SALT LAKE CITY — Republican U.S. Rep. Mia Love and Democrat Doug Owens sparred over their party’s nominees for president and the congresswoman’s use of U.S. House mailing privileges during their first and likely only debate this year.

Love, who is facing her first re-election campaign in Utah’s 4th District, noted several times during Monday night’s debate that she didn’t go along with other members of her party by backing Donald Trump, who is unpopular with many Utah Republicans and Mormons.

Love has kept her distance from him this year, skipping the Republican National Convention in July, and on Saturday released a statement staying definitively that she would not vote for him following a 2005 video where the billionaire candidate made lewd, sexually charged comments about women.

Love said she also cannot vote for Hillary Clinton because she is untrustworthy and criticized Owens for saying he plans to vote for the former secretary of state. She said she’s still evaluating third-party candidates.

Owens, a Salt Lake City attorney and son of former U.S. Rep. Wayne Owens, said that while he’s voting for Clinton, he’s not endorsing her because he has many disagreements with her.

He and Love are running to represent a Republican-leaning district that covers politically mixed Salt Lake City suburbs and north-central regions of the state and was held by a Democrat until 2014. Both candidates on Monday emphasized that they’re able to work across the aisle and put politics aside.

Love touted the endorsement of Democratic Rep. David Scott of Georgia, while Owens positioned himself as a moderate and fiscal conservative.

Owens and Love also exchanged heated comments about Love’s use of congressional mailing services to send $300,000 worth of mass mailers to her district. Owens said the mailers were self-promotional and a waste of money, noting that she spent more than Utah’s other members of congress on similar mailers.

“I think tax dollars are sacred and that is a horrible use of money,” Owens said.

Love defended the mail as a legal, practical way to communicate with her district and that her office saved money elsewhere.
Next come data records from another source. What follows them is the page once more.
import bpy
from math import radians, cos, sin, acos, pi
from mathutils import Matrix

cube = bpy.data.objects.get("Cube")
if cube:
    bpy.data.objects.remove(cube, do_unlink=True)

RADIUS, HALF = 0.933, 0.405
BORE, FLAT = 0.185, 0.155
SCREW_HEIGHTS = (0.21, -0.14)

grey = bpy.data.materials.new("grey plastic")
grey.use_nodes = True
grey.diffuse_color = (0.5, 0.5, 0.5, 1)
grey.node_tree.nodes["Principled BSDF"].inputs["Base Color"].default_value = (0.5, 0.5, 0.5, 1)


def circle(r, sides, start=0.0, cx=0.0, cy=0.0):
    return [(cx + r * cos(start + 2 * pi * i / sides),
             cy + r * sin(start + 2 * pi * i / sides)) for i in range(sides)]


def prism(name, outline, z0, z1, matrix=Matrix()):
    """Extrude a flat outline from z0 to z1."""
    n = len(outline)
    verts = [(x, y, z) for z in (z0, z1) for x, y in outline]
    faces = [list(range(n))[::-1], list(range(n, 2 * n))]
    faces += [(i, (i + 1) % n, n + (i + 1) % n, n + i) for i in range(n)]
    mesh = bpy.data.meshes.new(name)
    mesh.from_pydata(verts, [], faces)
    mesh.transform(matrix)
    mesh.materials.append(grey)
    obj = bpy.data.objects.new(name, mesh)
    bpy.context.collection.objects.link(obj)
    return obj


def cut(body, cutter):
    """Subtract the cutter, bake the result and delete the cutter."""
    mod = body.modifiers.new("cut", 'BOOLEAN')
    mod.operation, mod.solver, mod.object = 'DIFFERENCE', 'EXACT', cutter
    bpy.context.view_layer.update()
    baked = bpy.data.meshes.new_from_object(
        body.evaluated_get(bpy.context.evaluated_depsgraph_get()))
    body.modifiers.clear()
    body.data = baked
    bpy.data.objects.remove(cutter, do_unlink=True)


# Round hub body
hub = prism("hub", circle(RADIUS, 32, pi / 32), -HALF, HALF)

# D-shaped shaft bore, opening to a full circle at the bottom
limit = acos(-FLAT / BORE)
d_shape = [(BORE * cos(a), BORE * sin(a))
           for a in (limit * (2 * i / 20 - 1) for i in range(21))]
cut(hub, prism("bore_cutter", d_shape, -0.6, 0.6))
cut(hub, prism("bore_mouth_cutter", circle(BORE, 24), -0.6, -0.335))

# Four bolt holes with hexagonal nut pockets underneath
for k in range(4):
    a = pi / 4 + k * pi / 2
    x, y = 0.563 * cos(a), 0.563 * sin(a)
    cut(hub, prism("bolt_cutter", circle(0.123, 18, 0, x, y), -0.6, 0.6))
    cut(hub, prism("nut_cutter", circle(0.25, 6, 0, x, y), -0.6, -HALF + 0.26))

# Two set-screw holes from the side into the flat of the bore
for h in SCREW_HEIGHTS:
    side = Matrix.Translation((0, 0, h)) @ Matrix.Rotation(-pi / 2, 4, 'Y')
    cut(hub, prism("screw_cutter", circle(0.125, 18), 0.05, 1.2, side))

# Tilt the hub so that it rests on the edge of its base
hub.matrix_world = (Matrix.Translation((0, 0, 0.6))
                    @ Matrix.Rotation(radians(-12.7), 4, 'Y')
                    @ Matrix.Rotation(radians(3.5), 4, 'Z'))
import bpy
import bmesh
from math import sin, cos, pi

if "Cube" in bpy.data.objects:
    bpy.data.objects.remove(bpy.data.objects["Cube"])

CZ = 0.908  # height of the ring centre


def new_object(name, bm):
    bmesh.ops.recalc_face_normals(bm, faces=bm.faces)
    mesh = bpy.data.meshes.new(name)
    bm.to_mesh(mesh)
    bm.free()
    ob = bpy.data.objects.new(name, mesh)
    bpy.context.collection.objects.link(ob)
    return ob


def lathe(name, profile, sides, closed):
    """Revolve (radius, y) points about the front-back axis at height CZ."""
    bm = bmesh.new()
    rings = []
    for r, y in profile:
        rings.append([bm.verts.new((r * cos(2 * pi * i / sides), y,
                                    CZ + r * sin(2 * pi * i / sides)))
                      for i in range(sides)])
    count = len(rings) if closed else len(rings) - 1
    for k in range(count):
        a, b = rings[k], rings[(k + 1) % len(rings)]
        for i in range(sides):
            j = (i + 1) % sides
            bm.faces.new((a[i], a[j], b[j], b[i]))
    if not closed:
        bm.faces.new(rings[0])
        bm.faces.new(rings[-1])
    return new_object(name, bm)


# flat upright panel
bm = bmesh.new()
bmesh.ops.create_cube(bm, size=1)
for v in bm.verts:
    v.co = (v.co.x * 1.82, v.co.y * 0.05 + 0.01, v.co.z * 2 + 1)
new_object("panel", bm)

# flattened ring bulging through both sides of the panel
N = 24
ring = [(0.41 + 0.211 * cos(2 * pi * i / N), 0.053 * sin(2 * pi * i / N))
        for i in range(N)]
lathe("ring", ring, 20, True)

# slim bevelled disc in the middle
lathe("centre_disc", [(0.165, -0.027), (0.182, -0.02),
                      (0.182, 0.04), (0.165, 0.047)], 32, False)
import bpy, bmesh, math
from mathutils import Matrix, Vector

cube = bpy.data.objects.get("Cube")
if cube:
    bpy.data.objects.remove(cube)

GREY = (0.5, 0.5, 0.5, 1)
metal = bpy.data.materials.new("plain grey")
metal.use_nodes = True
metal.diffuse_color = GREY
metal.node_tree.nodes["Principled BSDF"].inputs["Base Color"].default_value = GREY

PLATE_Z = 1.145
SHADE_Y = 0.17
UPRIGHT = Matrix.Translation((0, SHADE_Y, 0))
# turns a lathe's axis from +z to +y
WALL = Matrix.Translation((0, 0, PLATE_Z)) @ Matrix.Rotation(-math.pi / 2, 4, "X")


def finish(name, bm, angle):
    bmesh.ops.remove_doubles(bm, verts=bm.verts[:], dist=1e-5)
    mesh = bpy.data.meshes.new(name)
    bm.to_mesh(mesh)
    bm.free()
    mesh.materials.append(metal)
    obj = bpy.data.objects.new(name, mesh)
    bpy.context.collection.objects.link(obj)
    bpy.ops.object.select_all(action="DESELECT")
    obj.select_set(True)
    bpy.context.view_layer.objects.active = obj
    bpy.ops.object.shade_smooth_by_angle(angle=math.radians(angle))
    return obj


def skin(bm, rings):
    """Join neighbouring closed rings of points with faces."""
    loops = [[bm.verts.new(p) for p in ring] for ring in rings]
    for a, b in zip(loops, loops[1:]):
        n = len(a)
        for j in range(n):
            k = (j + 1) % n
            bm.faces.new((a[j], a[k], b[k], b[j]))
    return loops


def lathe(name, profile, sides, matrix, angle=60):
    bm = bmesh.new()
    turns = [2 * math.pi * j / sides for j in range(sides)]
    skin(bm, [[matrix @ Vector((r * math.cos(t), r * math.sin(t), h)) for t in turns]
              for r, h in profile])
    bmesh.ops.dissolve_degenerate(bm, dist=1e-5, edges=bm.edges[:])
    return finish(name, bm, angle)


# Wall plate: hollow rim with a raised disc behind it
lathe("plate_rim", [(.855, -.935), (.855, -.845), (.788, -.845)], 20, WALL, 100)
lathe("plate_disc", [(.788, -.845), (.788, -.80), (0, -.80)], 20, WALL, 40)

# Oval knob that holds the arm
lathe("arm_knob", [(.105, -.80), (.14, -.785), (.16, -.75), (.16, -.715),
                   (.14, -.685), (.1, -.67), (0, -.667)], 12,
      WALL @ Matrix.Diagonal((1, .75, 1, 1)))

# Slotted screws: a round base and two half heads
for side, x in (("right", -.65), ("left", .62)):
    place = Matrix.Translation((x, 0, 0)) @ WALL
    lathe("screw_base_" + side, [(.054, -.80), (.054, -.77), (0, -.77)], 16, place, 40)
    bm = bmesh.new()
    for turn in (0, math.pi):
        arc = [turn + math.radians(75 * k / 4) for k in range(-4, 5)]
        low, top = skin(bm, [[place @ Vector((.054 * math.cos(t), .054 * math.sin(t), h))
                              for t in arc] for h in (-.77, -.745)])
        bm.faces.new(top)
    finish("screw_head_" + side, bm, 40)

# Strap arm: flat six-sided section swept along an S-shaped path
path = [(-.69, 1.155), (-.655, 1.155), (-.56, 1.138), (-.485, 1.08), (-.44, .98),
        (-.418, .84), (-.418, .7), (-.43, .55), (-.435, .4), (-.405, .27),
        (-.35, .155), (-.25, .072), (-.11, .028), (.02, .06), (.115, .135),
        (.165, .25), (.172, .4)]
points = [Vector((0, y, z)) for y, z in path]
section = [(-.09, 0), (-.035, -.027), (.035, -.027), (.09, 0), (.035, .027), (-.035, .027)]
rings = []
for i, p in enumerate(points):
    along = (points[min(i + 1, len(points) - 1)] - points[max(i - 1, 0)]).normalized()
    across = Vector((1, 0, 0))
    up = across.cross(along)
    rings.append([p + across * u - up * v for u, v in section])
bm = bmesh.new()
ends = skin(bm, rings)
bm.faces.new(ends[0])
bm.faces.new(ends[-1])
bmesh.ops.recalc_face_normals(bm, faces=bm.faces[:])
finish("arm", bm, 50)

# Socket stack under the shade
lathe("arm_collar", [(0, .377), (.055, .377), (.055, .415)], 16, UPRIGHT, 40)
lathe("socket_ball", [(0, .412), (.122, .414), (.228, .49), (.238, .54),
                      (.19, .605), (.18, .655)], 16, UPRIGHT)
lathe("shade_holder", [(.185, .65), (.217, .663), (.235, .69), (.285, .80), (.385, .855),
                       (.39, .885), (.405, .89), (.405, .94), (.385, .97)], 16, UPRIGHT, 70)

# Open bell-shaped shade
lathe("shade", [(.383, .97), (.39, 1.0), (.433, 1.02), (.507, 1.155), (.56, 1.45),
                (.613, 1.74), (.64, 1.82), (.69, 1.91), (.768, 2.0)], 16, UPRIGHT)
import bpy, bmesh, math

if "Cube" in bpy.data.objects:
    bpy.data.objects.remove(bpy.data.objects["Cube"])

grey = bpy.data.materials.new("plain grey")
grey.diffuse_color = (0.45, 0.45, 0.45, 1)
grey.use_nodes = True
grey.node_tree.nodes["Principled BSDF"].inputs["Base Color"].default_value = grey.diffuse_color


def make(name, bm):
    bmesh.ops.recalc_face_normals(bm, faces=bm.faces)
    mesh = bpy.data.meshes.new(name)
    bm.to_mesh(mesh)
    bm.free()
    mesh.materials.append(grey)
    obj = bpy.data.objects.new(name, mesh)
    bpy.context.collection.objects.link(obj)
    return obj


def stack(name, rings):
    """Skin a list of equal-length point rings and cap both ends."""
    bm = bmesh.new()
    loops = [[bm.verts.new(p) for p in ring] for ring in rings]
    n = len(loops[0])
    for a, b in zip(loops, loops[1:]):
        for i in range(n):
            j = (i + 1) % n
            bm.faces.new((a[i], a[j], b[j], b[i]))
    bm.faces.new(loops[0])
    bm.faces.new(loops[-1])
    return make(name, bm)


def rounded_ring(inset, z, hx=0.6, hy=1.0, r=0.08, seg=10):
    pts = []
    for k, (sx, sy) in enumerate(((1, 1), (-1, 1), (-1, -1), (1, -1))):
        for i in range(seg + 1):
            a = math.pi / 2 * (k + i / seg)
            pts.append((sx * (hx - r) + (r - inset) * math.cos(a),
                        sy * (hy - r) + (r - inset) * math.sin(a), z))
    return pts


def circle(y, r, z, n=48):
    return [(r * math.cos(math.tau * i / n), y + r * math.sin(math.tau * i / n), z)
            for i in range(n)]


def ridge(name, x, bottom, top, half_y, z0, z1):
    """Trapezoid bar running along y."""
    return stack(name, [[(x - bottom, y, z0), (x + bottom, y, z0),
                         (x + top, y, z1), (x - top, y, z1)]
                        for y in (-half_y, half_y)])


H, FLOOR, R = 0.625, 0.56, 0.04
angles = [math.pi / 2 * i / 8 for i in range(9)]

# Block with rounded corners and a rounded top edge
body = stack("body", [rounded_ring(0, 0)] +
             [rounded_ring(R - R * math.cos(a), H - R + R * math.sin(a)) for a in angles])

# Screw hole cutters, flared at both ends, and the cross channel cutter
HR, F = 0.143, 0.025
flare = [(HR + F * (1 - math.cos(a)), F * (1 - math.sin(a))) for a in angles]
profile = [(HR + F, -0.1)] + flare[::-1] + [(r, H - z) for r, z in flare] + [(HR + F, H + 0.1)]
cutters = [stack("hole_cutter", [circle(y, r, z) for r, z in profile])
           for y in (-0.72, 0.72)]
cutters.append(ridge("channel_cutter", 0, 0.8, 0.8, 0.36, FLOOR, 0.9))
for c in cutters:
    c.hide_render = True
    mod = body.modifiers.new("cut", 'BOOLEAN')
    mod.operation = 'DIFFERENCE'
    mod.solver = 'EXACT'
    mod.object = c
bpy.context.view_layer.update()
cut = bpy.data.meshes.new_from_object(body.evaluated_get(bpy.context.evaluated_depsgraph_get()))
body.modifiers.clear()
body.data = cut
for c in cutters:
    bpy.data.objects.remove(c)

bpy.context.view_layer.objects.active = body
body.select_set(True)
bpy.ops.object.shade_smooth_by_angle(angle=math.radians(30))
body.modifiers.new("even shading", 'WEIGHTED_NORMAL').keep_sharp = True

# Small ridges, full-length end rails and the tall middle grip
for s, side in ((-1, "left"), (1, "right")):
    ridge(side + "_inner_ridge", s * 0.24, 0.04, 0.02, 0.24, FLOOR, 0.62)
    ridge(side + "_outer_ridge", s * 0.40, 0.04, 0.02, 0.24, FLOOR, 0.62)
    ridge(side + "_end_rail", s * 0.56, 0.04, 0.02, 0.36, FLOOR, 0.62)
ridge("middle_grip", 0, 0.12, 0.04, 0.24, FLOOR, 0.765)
“I’m proud of the fact that I use the budget to communicate as opposed to using the budget to have a massive amount of staffers,” Love said.

They went back and forth over the issue several times and each used their time allotted to answer questions about education and gun violence to instead debate the use of the mailers.

Love and Owens also differed on climate change and raising the minimum wage.

Owens said there’s strong evidence that humans are contributing to climate change, while Love repeatedly would not say whether she thinks people play a role. She said it’s not important to ask what’s causing climate change but the focus instead should be on trying to address the issue.

Love said opposes raising the $7.25 federal minimum wage, saying that puts a squeeze on employers and lead cause them to cut jobs.

Owens said raising the minimum wage “is a tough issue” and a “two-edged sword” but it’s time to consider raising it.

When Owens ran two years ago, he put up a strong challenge to Love, who won 51 percent of the vote. As she tries to keep her seat, Love has outraised Owens in campaign contributions.

In her last fundraising reports released this summer, Love raised more than twice as much as Owens and had about $1.49 million to spend in the back half of 2016. Owens had about $890,000 at the end of June, though new fundraising reports are due Saturday.